Required action
Search the data below for the string "materials" and copy all lines where it shows up.

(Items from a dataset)
####################

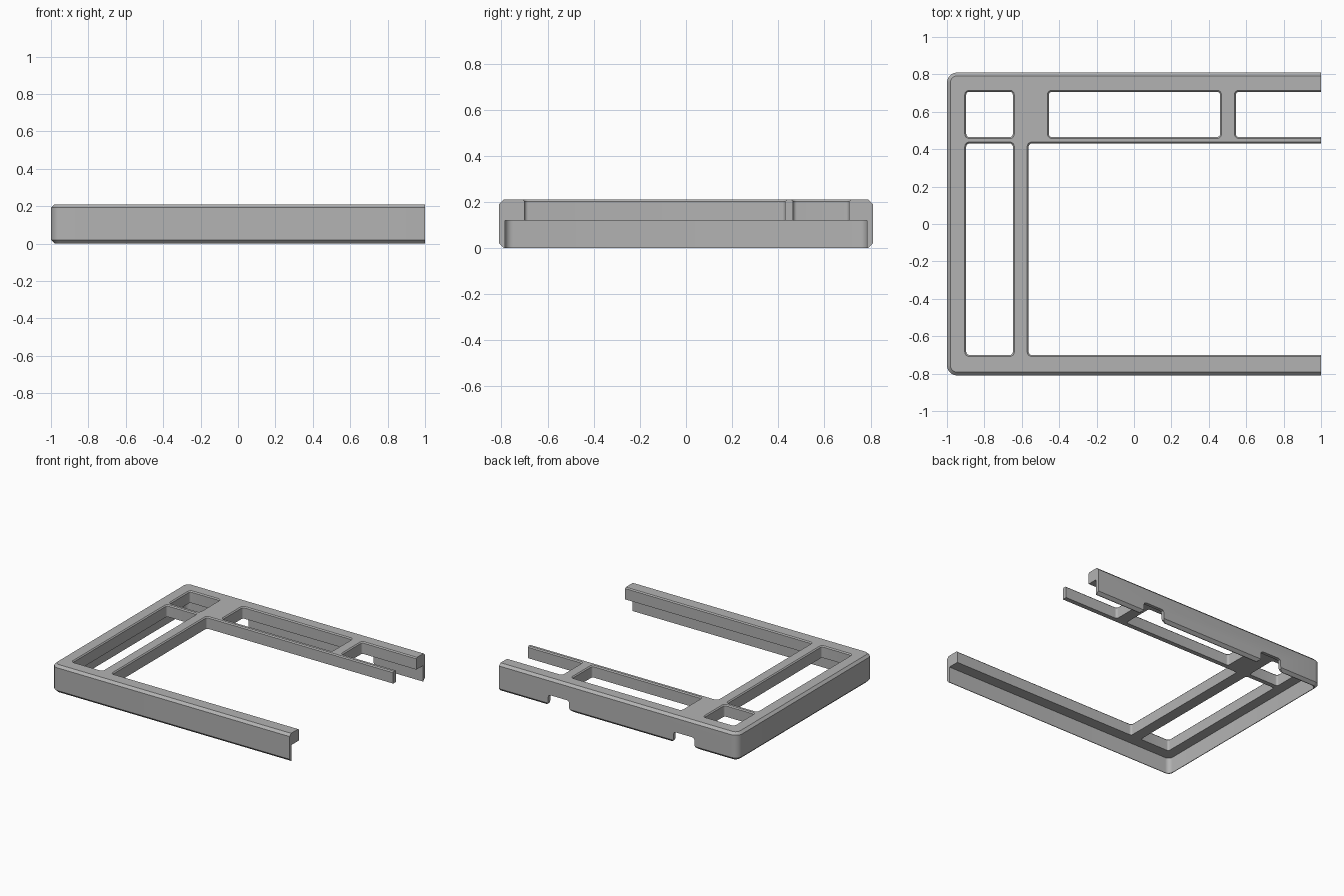
import bpy, bmesh, math
from mathutils import Matrix

# Remove the default object
cube = bpy.data.objects.get("Cube")
if cube:
    bpy.data.objects.remove(cube, do_unlink=True)

grey = bpy.data.materials.new("matte grey")
grey.use_nodes = True
GREY = (0.45, 0.45, 0.45, 1)
grey.diffuse_color = GREY
grey.node_tree.nodes["Principled BSDF"].inputs["Base Color"].default_value = GREY


def rounded_rect(x0, x1, y0, y1, r, steps=6):
    """Counter-clockwise outline of a rectangle with rounded corners."""
    centres = [(x1 - r, y1 - r), (x0 + r, y1 - r), (x0 + r, y0 + r), (x1 - r, y0 + r)]
    pts = []
    for q, (cx, cy) in enumerate(centres):
        for i in range(steps + 1):
            a = math.pi / 2 * (q + i / steps)
            pts.append((cx + r * math.cos(a), cy + r * math.sin(a)))
    return pts


def loft(name, rings):
    """Solid through a stack of outlines, each given as (height, points)."""
    bm = bmesh.new()
    rows = [[bm.verts.new((x, y, z)) for x, y in pts] for z, pts in rings]
    n = len(rows[0])
    for low, high in zip(rows, rows[1:]):
        for i in range(n):
            j = (i + 1) % n
            bm.faces.new((low[i], low[j], high[j], high[i]))
    bm.faces.new(rows[0][::-1])
    bm.faces.new(rows[-1])
    bmesh.ops.recalc_face_normals(bm, faces=bm.faces)
    mesh = bpy.data.meshes.new(name)
    bm.to_mesh(mesh)
    bm.free()
    mesh.materials.append(grey)
    ob = bpy.data.objects.new(name, mesh)
    bpy.context.collection.objects.link(ob)
    return ob


def rect_loft(name, rect, r, levels):
    """Rounded block; levels are (height, inset) pairs."""
    x0, x1, y0, y1 = rect
    return loft(name, [(z, rounded_rect(x0 + d, x1 - d, y0 + d, y1 - d, max(r - d, 0.008)))
                       for z, d in levels])


# Outer case half with chamfered top and bottom rims
BACK, FRONT, PLATE, TOP, OPEN = 0.81, -0.81, 0.12, 0.21, 1.4
case = rect_loft("case_half", (-1, OPEN, FRONT, BACK), 0.055,
                 [(0, 0.02), (0.02, 0), (TOP - 0.018, 0), (TOP, 0.018)])

cutters = []

# Hollow underside
cutters.append(rect_loft("cavity", (-0.975, OPEN + 0.1, -0.785, 0.785), 0.035,
                         [(-0.1, 0), (PLATE, 0)]))

# Key windows through the top plate, with a small flare at the upper edge
windows = [
    (-0.897, -0.648, 0.465, 0.707),
    (-0.897, -0.648, -0.70, 0.43),
    (-0.455, 0.46, 0.465, 0.707),
    (0.545, OPEN - 0.1, 0.465, 0.707),
    (-0.563, OPEN - 0.1, -0.70, 0.43),
]
for rect in windows:
    cutters.append(rect_loft("window", rect, 0.016,
                             [(0.05, 0), (TOP - 0.008, 0), (TOP + 0.002, -0.01)]))

# Cable notches in the lower back wall
half = [(0.115, -0.05), (0.115, 0), (0.095, 0.012), (0.088, 0.03),
        (0.088, 0.068), (0.083, 0.08), (0.07, 0.085)]
for cx in (-0.55, 0.5):
    profile = [(cx + x, z) for x, z in half] + [(cx - x, z) for x, z in reversed(half)]
    notch = loft("notch", [(-0.9, profile), (-0.75, profile)])
    notch.data.transform(Matrix.Rotation(math.pi / 2, 4, "X"))
    cutters.append(notch)

# Flat split plane at the open side
cutters.append(rect_loft("split", (1, 2, -1.2, 1.2), 0.01, [(-0.5, 0), (0.8, 0)]))

# Cut everything and bake the result
for c in cutters:
    c.hide_render = True
    mod = case.modifiers.new(c.name, "BOOLEAN")
    mod.operation = "DIFFERENCE"
    mod.solver = "EXACT"
    mod.object = c
deps = bpy.context.evaluated_depsgraph_get()
baked = bpy.data.meshes.new_from_object(case.evaluated_get(deps))
case.modifiers.clear()
case.data = baked
for c in cutters:
    bpy.data.objects.remove(c, do_unlink=True)

# One colour, smooth rounded corners, sharp edges kept
baked.materials.clear()
baked.materials.append(grey)
for p in baked.polygons:
    p.material_index = 0
bpy.ops.object.select_all(action="DESELECT")
case.select_set(True)
bpy.context.view_layer.objects.active = case
bpy.ops.object.shade_smooth_by_angle(angle=math.radians(30))
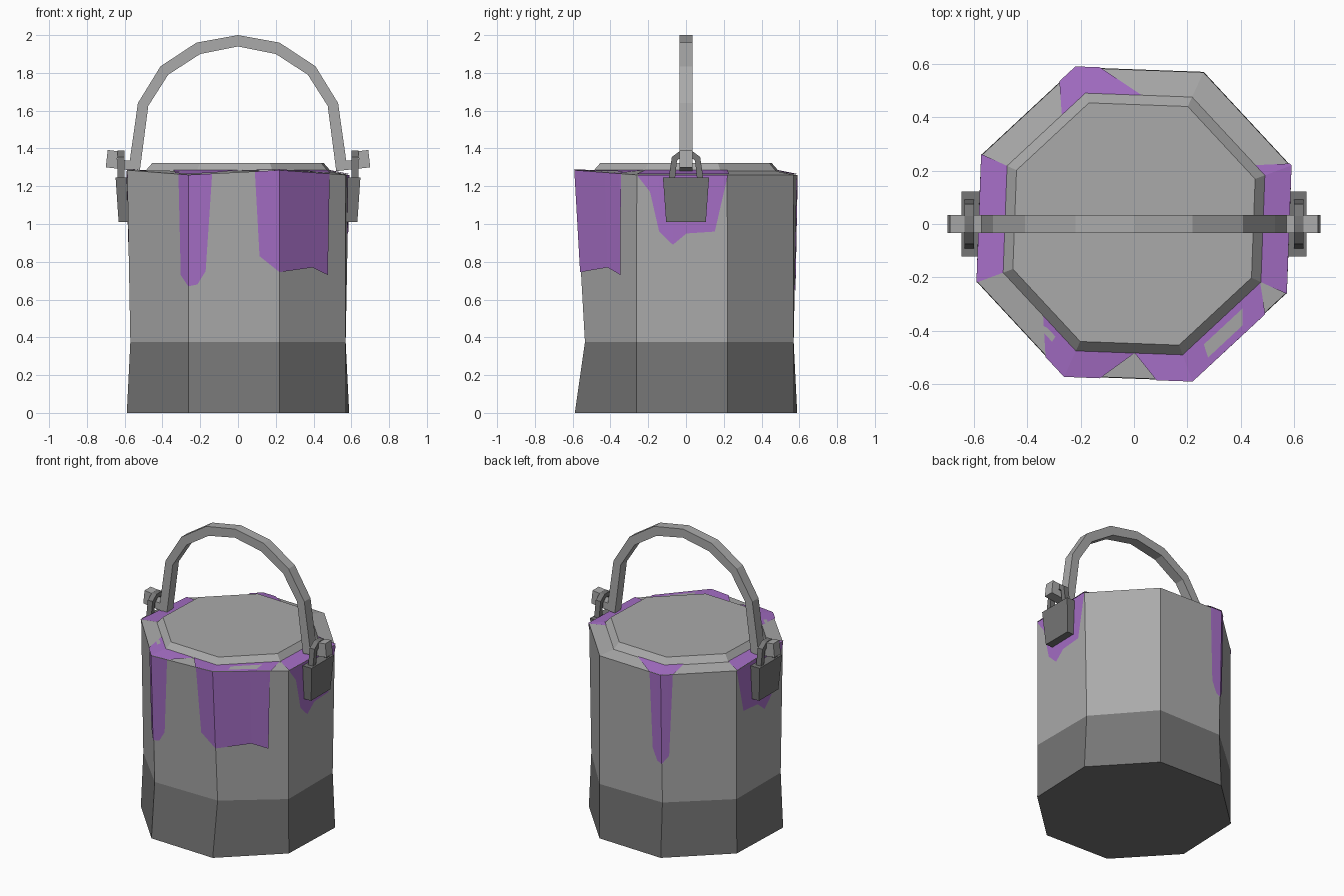
import bpy, math
from mathutils import Vector

if "Cube" in bpy.data.objects:
    bpy.data.objects.remove(bpy.data.objects["Cube"])


def material(name, r, g, b):
    m = bpy.data.materials.new(name)
    m.diffuse_color = (r, g, b, 1)
    m.use_nodes = True
    m.node_tree.nodes["Principled BSDF"].inputs["Base Color"].default_value = m.diffuse_color
    return m


GREY = material("light_grey_metal", 0.40, 0.40, 0.40)
DARK = material("dark_grey_metal", 0.18, 0.18, 0.18)
PAINT = material("purple_paint", 0.375, 0.155, 0.56)


def build(name, verts, faces, mats, rule=None):
    me = bpy.data.meshes.new(name)
    me.from_pydata([tuple(v) for v in verts], [], faces)
    me.validate()
    for m in mats:
        me.materials.append(m)
    if rule:
        for p in me.polygons:
            p.material_index = rule(p)
    ob = bpy.data.objects.new(name, me)
    bpy.context.collection.objects.link(ob)
    return ob


# ---- octagonal bucket with raised lid ----
def octagon(r, z):
    a = [math.radians(20.4 + 45 * k) for k in range(8)]
    return [Vector((r * math.cos(t), r * math.sin(t), z)) for t in a]


bottom = octagon(0.628, 0)
waist = [Vector((max(-0.57, min(0.57, v.x)), max(-0.535, min(0.57, v.y)), 0.375))
         for v in bottom]
rim = octagon(0.626, 1.26)
for k in (4, 6):
    rim[k].z = 1.285          # slightly bent rim corners
lid_base = octagon(0.524, 1.28)
lid_top = octagon(0.485, 1.322)

rings = [bottom, waist, rim, lid_base, lid_top]
verts = [v for r in rings for v in r]
faces = [tuple(reversed(range(8))), tuple(range(32, 40))]
for i in range(4):
    for k in range(8):
        n = (k + 1) % 8
        faces.append((i * 8 + k, i * 8 + n, i * 8 + 8 + n, i * 8 + 8 + k))
build("bucket", verts, faces, [GREY, DARK], lambda p: 1 if p.center.z < 0.37 else 0)


# ---- paint drips: thin plates following the wall and rim ----
def along(ring, t):
    k = math.floor(t)
    return ring[k % 8].lerp(ring[(k + 1) % 8], t - k)


def on_wall(t, z=None):
    lo, hi = along(waist, t), along(rim, t)
    p = hi.copy() if z is None else lo.lerp(hi, min(1, (z - lo.z) / (hi.z - lo.z)))
    out = Vector((p.x, p.y, 0)).normalized()
    return p + out * 0.005


def strip(name, a, b):
    n = len(a)
    build(name, a + b, [(i, n + i, n + i + 1, i + 1) for i in range(n - 1)], [PAINT])


def drip(name, outline, edge):
    # outline: (position round the octagon, lower height); edge: (rim, lid) positions
    strip(name + "_drip", [on_wall(t) for t, z in outline],
          [on_wall(t, z) for t, z in outline])
    up = Vector((0, 0, 0.005))
    strip(name + "_rim_paint", [along(lid_base, i) + up for o, i in edge],
          [on_wall(o) + up for o, i in edge])


drip("front_left", [(4.84, 1.26), (4.875, 0.73), (5, 0.67), (5.1, 0.68), (5.19, 0.75), (5.26, 1.26)],
     [(4.79, 4.55), (5, 5), (5.28, 5.55)])
drip("front_right", [(5.73, 1.27), (5.78, 0.83), (6, 0.745), (6.49, 0.77), (6.72, 0.73), (6.75, 1.26)],
     [(5.72, 5.55), (6, 6), (6.77, 6.99)])
drip("back", [(1.82, 1.26), (1.86, 0.74), (1.93, 0.66), (2, 0.645), (2.1, 0.7), (2.16, 1.26)],
     [(1.81, 1.47), (2, 2), (2.17, 2.3)])
side = [(7.02, 1.25), (7.15, 1.17), (7.25, 0.96), (7.4, 0.89), (7.55, 0.95),
        (7.86, 0.96), (7.96, 1.17), (8, 1.25)]
drip("right", side, [(7, 7), (8, 8), (8.02, 8.13)])
drip("left", [(11 - t, z) for t, z in reversed(side)], [(3, 3), (4, 4)])


# ---- swept strips: handle and rings ----
def band(name, outer, inner, place, w0, w1, mat):
    verts = []
    for o, i in zip(outer, inner):
        verts += [place(o, w0), place(o, w1), place(i, w1), place(i, w0)]
    n = len(outer)
    faces = [(3, 2, 1, 0), tuple(range(4 * n - 4, 4 * n))]
    for s in range(n - 1):
        for k in range(4):
            j = (k + 1) % 4
            faces.append((4 * s + k, 4 * s + j, 4 * s + 4 + j, 4 * s + 4 + k))
    ob = build(name, verts, faces, [mat])
    import bmesh
    bm = bmesh.new()
    bm.from_mesh(ob.data)
    bmesh.ops.recalc_face_normals(bm, faces=bm.faces)
    bm.to_mesh(ob.data)
    bm.free()


def full(half):
    return half + [(-x, z) for x, z in reversed(half[:-1])]


h_out = [(0.635, 1.385), (0.64, 1.342), (0.573, 1.335), (0.53, 1.64), (0.41, 1.835), (0.22, 1.96), (0, 2)]
h_in = [(0.69, 1.392), (0.70, 1.30), (0.52, 1.28), (0.475, 1.625), (0.37, 1.79), (0.2, 1.9), (0, 1.94)]
band("handle", full(h_out), full(h_in), lambda p, w: (p[0], w, p[1]), -0.034, 0.034, GREY)

r_out = [(0.092, 1.24), (0.075, 1.355), (0.03, 1.388), (0, 1.39)]
r_in = [(0.058, 1.24), (0.048, 1.335), (0.02, 1.358), (0, 1.36)]
for s, label in ((1, "right"), (-1, "left")):
    # loop holding the handle
    band(label + "_handle_ring", full(r_out), full(r_in),
         lambda p, w: (s * w, p[0], p[1]), 0.6, 0.637, DARK)
    # tapered mounting block
    band(label + "_handle_mount", [(0.648, 0.122, 1.245), (0.632, 0.105, 1.01)],
         [(0.575, 0.122, 1.245), (0.575, 0.105, 1.01)],
         lambda p, w: (s * p[0], w * p[1], p[2]), -1, 1, DARK)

####################

Answer for this exercise
grey = bpy.data.materials.new("matte grey")
    mesh.materials.append(grey)
baked.materials.clear()
baked.materials.append(grey)
    m = bpy.data.materials.new(name)
        me.materials.append(m)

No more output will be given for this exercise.